10 PEGMATITES AND ASSOCIATED ROCKS OP MAINE.
DEFINITION OF PEGMATITE.
granite-pegmatites, in which are found feldspar, quartz, mica, and gem
minerals, are composed of the same mineral constituents as the ordinary
granites of the State, and differ from these principally in their
greater coarseness and in their very uneven texture.
Among themselves the granite-pegmatites differ greatly
in coarse ness, some being little coarser than ordinary coarse-grained
granite and others showing single masses of feldspar or of quartz 20
feet in diameter. Their distinguishing feature is, therefore, not
coarse of grain but extreme irregularity of grain. In a granite
different grains of the same mineral species differ in size, but
usually only within rather narrow limits. In a pegmatite, on the other
hand, they appear to differ without limit, a crystal of feldspar an
inch across perhaps having a neighbor which is several feet across.
This textural feature is illustrated on a microscopic scale in Plate
II,which is a reproduction of a photomicrograph of fine-grained aplitic pegmatite exposed in the river bed at Lewiston.
Pegmatite usually forms dikes or sill-like masses in areas occupied principally by rocks of other kinds. (See p. 11.)
occur throughout the Appalachian Mountain region from Alabama to New
York and thence northeastward into Connecticut, Massachusetts, New
Hampshire, and Maine. In most
of these States they have been worked commercially to a greater or less
extent. In Maine the commercial deposits are confined largely to
Cumberland, Sagadahoc, Lincoln, Androscoggin, and Oxford counties
though pegmatites also occur to some extent in Franklin, Kennebec,
Waldo, Knox, Hancock, and Washington counties. Their general
distribution, as well as that of the granites, is shown on Plate I. on
which are also indicated the localities which have been worked
commercially for various pegmatite minerals.
opportunities for studying the character and relationships of the
pegmatites are afforded by many of the quarry openings, by numerous

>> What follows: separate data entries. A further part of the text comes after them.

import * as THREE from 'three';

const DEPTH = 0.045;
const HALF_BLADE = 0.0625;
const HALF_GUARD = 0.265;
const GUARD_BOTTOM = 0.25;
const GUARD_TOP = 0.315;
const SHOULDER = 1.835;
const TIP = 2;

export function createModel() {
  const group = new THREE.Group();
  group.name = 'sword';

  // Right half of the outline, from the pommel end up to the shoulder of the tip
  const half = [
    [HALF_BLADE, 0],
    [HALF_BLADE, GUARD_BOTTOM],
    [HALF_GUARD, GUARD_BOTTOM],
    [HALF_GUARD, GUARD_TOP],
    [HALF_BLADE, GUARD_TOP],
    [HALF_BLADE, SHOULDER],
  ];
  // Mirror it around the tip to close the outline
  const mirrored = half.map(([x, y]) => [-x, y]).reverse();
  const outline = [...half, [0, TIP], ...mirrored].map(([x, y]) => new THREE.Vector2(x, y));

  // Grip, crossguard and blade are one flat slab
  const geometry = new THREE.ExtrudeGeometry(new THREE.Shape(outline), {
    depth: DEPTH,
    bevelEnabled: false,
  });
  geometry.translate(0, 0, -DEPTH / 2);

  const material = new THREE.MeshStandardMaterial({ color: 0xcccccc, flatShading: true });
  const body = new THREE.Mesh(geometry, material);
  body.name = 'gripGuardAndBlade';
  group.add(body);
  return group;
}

glaciated rock surfaces, and by almost continuous exposures along the
seashore. The shore in the Boothbay region especially is an excellent
field for study.*
geologic relations of the Maine pegmatites show that most of them are
distinctly intrusive into the surrounding rocks, although the
conditions of intrusion are somewhat varied: and that in origin they
are closely connected with the granites (p. 27). The rocks